Python News Digest 5 - 11.10

Learn how to create a Python C extension module, write DNS server in Python, why floating point numbers lie and other interesting things
11 October 2019   306

Greetings! I hope your week went great! Here's new Frontend news digest.

Learn about hash tables, adding maps to django webapp with and about fast HTTP clients. Also, long podcast will give you the tips on how to "win" interview on Python tech vacancy.

        Guides

        • Hash tables

        Learn about hash tables are, why they are being used them, and how they’re used to implement dictionaries in the most popular Python interpreter: CPython.

        • Building a Python C Extension Module

        Tutorial that will show you how to create Python interfaces in C and other things.

        • How to Add Maps to Django Web App Projects with Mapbox

        Instruction on how to add maps and location-based data to your web applications using Mapbox.

        • Write your own DNS server in Python hosted on Kubernetes

        Tutorial with code example on the topic, mentioned in the header

        • Python and fast HTTP clients

        Big guide on HTTP clients in Python

        Articles

        • PyPy’s New JSON Parser

        Article covers the decisions that were made to develop the new and improved parser.

        • Six Django template tags not often used in tutorials

        Covers "unpopular" template tags for Django

        • The Numbers, They Lie

        They really do? 

        • Is Rectified Adam (RAdam) Actually Better Than Adam (optimizer)?

        *spoiler* According to author's 24 experiemnts - no.

        Podcast

        • Winning the Python software interview

        James Timmins from RealPython talks what to do at software interview.

        GraalVM 19.0.3 to be Released

        Along with a new update, virtual machine implementations for in JS, Python, Ruby and R received updates too
        21 November 2019   62

        Oracle has published the release of the universal virtual machine GraalVM 19.3.0, which supports running applications in JavaScript (Node.js), Python, Ruby, R, any languages ​​for JVM (Java, Scala, Clojure, Kotlin) and languages ​​for which the bitcode can be generated LLVM (C, C ++, Rust). Branch 19.3 is classified as long-term support (LTS) and is notable for JDK 11 support, including the ability to compile Java code into executable files (GraalVM Native Image). The project code is distributed under the GPLv2 license. At the same time, new versions of GraalVM-based implementations of the Python, JavaScript, Ruby, and R languages ​​— GraalPython, GraalJS, TruffleRuby, and FastR — have been released.

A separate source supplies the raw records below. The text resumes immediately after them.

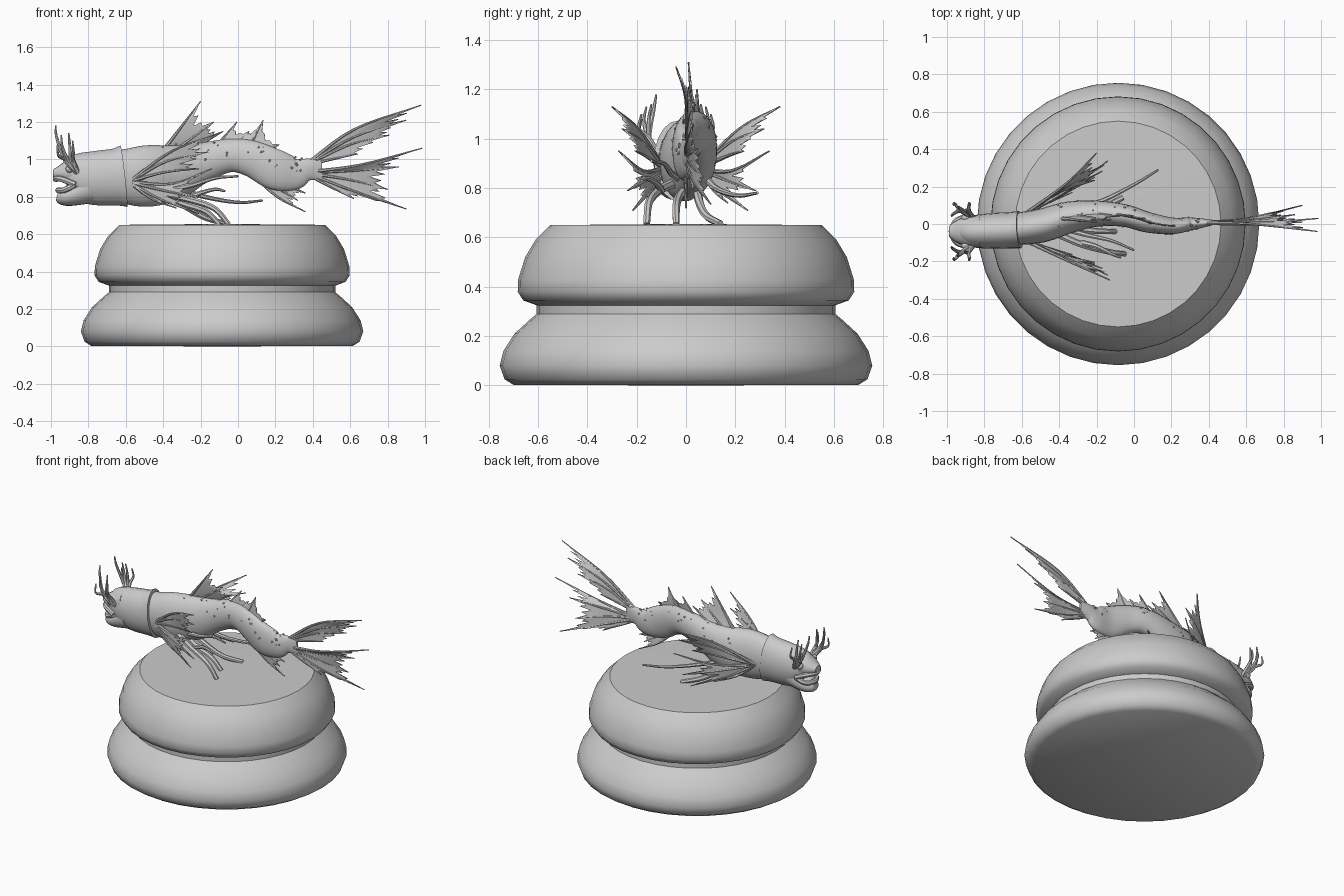
import bpy, bmesh, math, random
from mathutils import Vector as V

random.seed(4)


def finish(name, bm, angle=40):
    bmesh.ops.remove_doubles(bm, verts=bm.verts, dist=0.0004)
    bmesh.ops.recalc_face_normals(bm, faces=bm.faces)
    me = bpy.data.meshes.new(name)
    bm.to_mesh(me)
    bm.free()
    ob = bpy.data.objects.new(name, me)
    bpy.context.collection.objects.link(ob)
    for o in bpy.context.selected_objects:
        o.select_set(False)
    ob.select_set(True)
    bpy.context.view_layer.objects.active = ob
    bpy.ops.object.shade_smooth_by_angle(angle=math.radians(angle))
    return ob


def spline(pts, t):
    """Catmull-Rom through tuples of any length, t in 0..1."""
    n = len(pts) - 1
    i = min(int(t * n), n - 1)
    f = t * n - i
    b, c = pts[i], pts[i + 1]
    a = pts[i - 1] if i > 0 else [2 * p - q for p, q in zip(b, c)]
    d = pts[i + 2] if i + 2 <= n else [2 * q - p for p, q in zip(b, c)]
    return [0.5 * (2 * q + (r - p) * f + (2 * p - 5 * q + 4 * r - s) * f * f
                   + (3 * q - p - 3 * r + s) * f ** 3) for p, q, r, s in zip(a, b, c, d)]


def loft(bm, sections, steps, sides):
    """Skin elliptical sections (x, y, z, half width, half height)."""
    rows = [spline(sections, k / steps) for k in range(steps + 1)]
    span = (V(rows[-1][:3]) - V(rows[0][:3])).normalized()
    ref = V((1, 0, 0)) if abs(span.z) > 0.8 else V((0, 0, 1))
    rings = []
    for k, r in enumerate(rows):
        tan = (V(rows[min(k + 1, steps)][:3]) - V(rows[max(k - 1, 0)][:3])).normalized()
        side = ref.cross(tan).normalized()
        up = tan.cross(side)
        rings.append([bm.verts.new(V(r[:3]) + side * r[3] * math.cos(a) + up * r[4] * math.sin(a))
                      for a in (2 * math.pi * j / sides for j in range(sides))])
    for p, q in zip(rings, rings[1:]):
        for j in range(sides):
            m = (j + 1) % sides
            bm.faces.new((p[j], p[m], q[m], q[j]))
    bm.faces.new(rings[0][::-1])
    bm.faces.new(rings[-1])


def tube(bm, pts, r0, r1, steps=10):
    n = len(pts) - 1
    loft(bm, [(*p, *(2 * [r0 + (r1 - r0) * i / n])) for i, p in enumerate(pts)], steps, 7)


def fin(name, spines, notch=0.3, r=0.011):
    """Ragged membrane stretched between tapering spines."""
    spines = [s if len(s) == 3 else (s[0], tuple((V(s[0]) + V(s[1])) / 2), s[1]) for s in spines]
    bm = bmesh.new()
    cols, rows = 6, 10
    for a, b in zip(spines, spines[1:]):
        grid = []
        for i in range(cols + 1):
            u = i / cols
            length = 1 - notch * math.sin(math.pi * u) ** 0.7
            if 0 < i < cols:
                length += 0.07 * (-1) ** i + random.uniform(-0.03, 0.03)
            grid.append([bm.verts.new(V(spline(a, t)).lerp(V(spline(b, t)), u))
                         for t in (length * k / rows for k in range(rows + 1))])
        for p, q in zip(grid, grid[1:]):
            for k in range(rows):
                bm.faces.new((p[k], p[k + 1], q[k + 1], q[k]))
    ob = finish(name + "_membrane", bm)
    mod = ob.modifiers.new("thickness", 'SOLIDIFY')
    mod.thickness, mod.offset = 0.007, 0
    bm = bmesh.new()
    for s in spines:
        tube(bm, s, r, 0.003)
    finish(name + "_spines", bm)


# Turned pedestal
profile = [(0, 0), (0.70, 0.003), (0.735, 0.025), (0.755, 0.08), (0.74, 0.14), (0.695, 0.21),
           (0.635, 0.265), (0.605, 0.29), (0.605, 0.325), (0.66, 0.345), (0.682, 0.38),
           (0.68, 0.43), (0.652, 0.52), (0.61, 0.59), (0.55, 0.65), (0, 0.655)]
bm = bmesh.new()
vs = [bm.verts.new((x, 0, z)) for x, z in profile]
es = [bm.edges.new(e) for e in zip(vs, vs[1:])]
bmesh.ops.spin(bm, geom=vs + es, axis=(0, 0, 1), cent=(0, 0, 0), steps=36, angle=2 * math.pi)
finish("pedestal", bm).location.x = -0.085

# Winding body
body = [(-0.66, -0.03, 0.91, 0.085, 0.135), (-0.5, -0.01, 0.91, 0.09, 0.165),
        (-0.35, 0.035, 0.93, 0.085, 0.15), (-0.2, 0.055, 0.98, 0.07, 0.11),
        (-0.05, 0.045, 1.02, 0.06, 0.09), (0.07, 0.01, 1.005, 0.055, 0.097),
        (0.2, -0.01, 0.945, 0.045, 0.108), (0.3, 0, 0.925, 0.035, 0.09),
        (0.37, 0.005, 0.945, 0.024, 0.06), (0.45, 0.01, 0.95, 0.008, 0.06)]
bm = bmesh.new()
loft(bm, body, 54, 22)
finish("body", bm)

# Warts scattered over the back
bm = bmesh.new()
for k in range(60):
    x, y, z, ry, rz = spline(body, random.uniform(0.15, 0.85))
    a = random.uniform(0, math.pi)
    c = V((x, y + ry * math.cos(a), z + rz * math.sin(a)))
    new = bmesh.ops.create_icosphere(bm, subdivisions=1, radius=random.uniform(0.004, 0.008))
    bmesh.ops.translate(bm, verts=new["verts"], vec=c)
finish("warts", bm)

# Head with flared gill rim, and open jaws
for name, secs in {
    "head": [(-0.92, -0.04, 0.87, 0.06, 0.07), (-0.86, -0.04, 0.90, 0.085, 0.125),
             (-0.76, -0.037, 0.90, 0.095, 0.145), (-0.66, -0.033, 0.905, 0.097, 0.152),
             (-0.61, -0.03, 0.91, 0.1, 0.165)],
    "upper_jaw": [(-0.988, -0.04, 0.925, 0.03, 0.022), (-0.95, -0.04, 0.925, 0.058, 0.045),
                  (-0.9, -0.04, 0.93, 0.078, 0.07), (-0.82, -0.04, 0.94, 0.085, 0.09)],
    "lower_jaw": [(-0.968, -0.04, 0.805, 0.03, 0.025), (-0.94, -0.04, 0.80, 0.06, 0.045),
                  (-0.89, -0.04, 0.81, 0.075, 0.06), (-0.8, -0.04, 0.85, 0.085, 0.09)],
}.items():
    bm = bmesh.new()
    loft(bm, secs, 16, 20)
    finish(name, bm, 50)

# Lips
for name, x, z in (("upper_lip", -0.975, 0.895), ("lower_lip", -0.962, 0.835)):
    bm = bmesh.new()
    tube(bm, [(-0.87, -0.122, 0.865), (x + 0.03, -0.1, z), (x, -0.04, z),
              (x + 0.03, 0.02, z), (-0.87, 0.042, 0.865)], 0.016, 0.016, 16)
    finish(name, bm)

# Eyes and branching antlers on both sides of the head
for tag, s in (("right", -1), ("left", 1)):
    bm = bmesh.new()
    new = bmesh.ops.create_uvsphere(bm, u_segments=14, v_segments=10, radius=0.022)
    bmesh.ops.translate(bm, verts=new["verts"], vec=(-0.9, -0.04 + s * 0.075, 0.95))
    finish(tag + "_eye", bm)
    bm = bmesh.new()
    for x, o, z in ((-0.975, 0.09, 1.18), (-0.945, 0.13, 1.13), (-0.905, 0.11, 1.14),
                    (-0.885, 0.15, 1.10), (-0.965, 0.15, 1.08)):
        tube(bm, [(-0.86, -0.04 + s * 0.075, 0.93), (-0.9 + (x + 0.92) * 0.5, -0.04 + s * 0.11, 1.0),
                  (x + 0.005, -0.04 + s * o, z - 0.06), (x, -0.04 + s * (o - 0.01), z)], 0.015, 0.004)
    finish(tag + "_antler", bm)

# Paired side fins, each an upper and a lower leaf
for tag, y0, out in (("right", -0.09, -0.21), ("left", 0.055, 0.325)):
    def p(x, o, z):
        return (x, y0 + out * o, z)
    root = p(-0.58, 0, 0.88)
    fin(tag + "_upper_side_fin", [
        (root, p(-0.36, 0.5, 1.04), p(-0.13 if out < 0 else -0.2, 1, 1.13)),
        (root, p(-0.38, 0.42, 0.99), p(-0.16, 0.8, 1.04)),
        (root, p(-0.4, 0.35, 0.93), p(-0.21, 0.55, 0.95))], 0.22)
    fin(tag + "_lower_side_fin", [
        (root, p(-0.35, 0.4, 0.87), p(-0.14, 0.87, 0.95)),
        (root, p(-0.38, 0.35, 0.83), p(-0.17, 0.7, 0.79)),
        (root, p(-0.42, 0.25, 0.79), p(-0.21, 0.6, 0.71)),
        (root, p(-0.46, 0.18, 0.79), p(-0.33, 0.35, 0.74))], 0.4)

# Dorsal sail and the spiky ridge behind it
fin("dorsal_fin", [((-0.39, 0.03, 1.06), (-0.2, 0.01, 1.31)),
                   ((-0.32, 0.045, 1.06), (-0.13, 0.02, 1.2)),
                   ((-0.22, 0.055, 1.07), (-0.08, 0.04, 1.15))], 0.3)
fin("back_ridge", [((-0.1, 0.05, 1.09), (-0.005, 0.045, 1.2)), ((0, 0.03, 1.09), (0.06, 0.03, 1.15)),
                   ((0.07, 0.01, 1.08), (0.135, 0, 1.21)), ((0.16, -0.01, 1.04), (0.22, -0.01, 1.08))],
    0.45, 0.008)

# Belly fin near the tail
fin("belly_fin", [((0.08, 0, 0.92), (0.21, 0, 0.8), (0.36, 0, 0.72)),
                  ((0.18, -0.01, 0.87), (0.32, 0, 0.78)), ((0.26, -0.005, 0.86), (0.36, 0, 0.82))], 0.3)

# Forked tail
hi, lo = (0.36, 0.005, 0.97), (0.36, 0.005, 0.93)
fin("upper_tail", [(hi, (0.62, 0.0, 1.16), (0.98, -0.04, 1.29)), (hi, (0.62, 0.01, 1.12), (0.9, 0.01, 1.21)),
                   (hi, (0.6, 0.015, 1.08), (0.81, 0.03, 1.13)), (hi, (0.64, 0.02, 1.03))], 0.17)
fin("lower_tail", [(lo, (0.65, 0.0, 0.97), (0.985, 0.03, 1.06)), (lo, (0.62, 0.02, 0.94), (0.86, 0.05, 0.96)),
                   (lo, (0.6, 0.025, 0.89), (0.8, 0.07, 0.84)), (lo, (0.62, 0.03, 0.83), (0.9, 0.1, 0.735)),
                   (lo, (0.46, 0.01, 0.87), (0.62, 0.03, 0.79))], 0.24)

# Root-like feelers: three stand on the pedestal, others trail back
bm = bmesh.new()
for pts in (
    [(-0.42, -0.05, 0.82), (-0.28, -0.11, 0.79), (-0.13, -0.15, 0.74), (-0.05, -0.16, 0.652)],
    [(-0.4, 0.0, 0.8), (-0.28, -0.03, 0.76), (-0.17, -0.04, 0.72), (-0.1, -0.04, 0.652)],
    [(-0.4, 0.05, 0.82), (-0.3, 0.05, 0.76), (-0.18, 0.08, 0.69), (-0.06, 0.14, 0.655)],
):
    tube(bm, pts, 0.02, 0.014, 14)
for pts in (
    [(-0.36, 0.07, 0.86), (-0.18, 0.12, 0.8), (0, 0.21, 0.77), (0.13, 0.29, 0.78)],
    [(-0.36, -0.03, 0.84), (-0.25, -0.06, 0.86), (-0.12, -0.09, 0.9), (0.0, -0.14, 0.91)],
    [(-0.28, -0.1, 0.79), (-0.2, -0.12, 0.82), (-0.12, -0.16, 0.84), (-0.07, -0.18, 0.83)],
):
    tube(bm, pts, 0.016, 0.006, 14)
finish("feelers", bm)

        GraalVM provides a JIT compiler that can execute on-the-fly code of any scripting language in the JVM, including JavaScript, Ruby, Python, and R, and also makes it possible to run native code in the JVM, converted to LLVM bitcode. The tools provided by GraalVM include a language-independent debugger, a profiling system, and a memory allocation analyzer. GraalVM makes it possible to create combined applications with components in different languages, allowing you to access objects and arrays from code in other languages. For languages ​​based on the JVM, it is possible to create executable files compiled into machine code that can be executed directly with minimal memory consumption (memory and thread management are implemented through the connection of the Substrate VM framework).

        GraalJS changes (full list):

        • Implemented the Promise.allSettled proposal. It is available in ECMAScript 2020 mode (--js.ecmascript-version=2020).
        • Implemented the nullish coalescing proposal. It is available in ECMAScript 2020 mode (--js.ecmascript-version=2020).
        • Updated ICU4J library to version 64.2.

        GraalPython changes (full list):

        • Implement gc.{enable,disable,isenabled} as stubs
        • Implement charmap_build function
        • Implement hexversion in sys module

        TruffleRuby changes (full list):

        • Compilation of C extensions is now done with an internal LLVM toolchain producing both native code and bitcode. This means more C extensions should compile out of the box and this should resolve most linker-related issues.
        • It is no longer necessary to install LLVM for installing C extensions on TruffleRuby.
        • It is no longer necessary to install libc++ and libc++abi for installing C++ extensions on TruffleRuby.

         And FastR chages (full list):

        • In this release, FastR does not ship with GCC runtime libraries. Use the following commands to install the necessary dependencies:
        • Preview of support for LLVM based execution of R native extensions
        • Fixed memory leaks reported on GitHub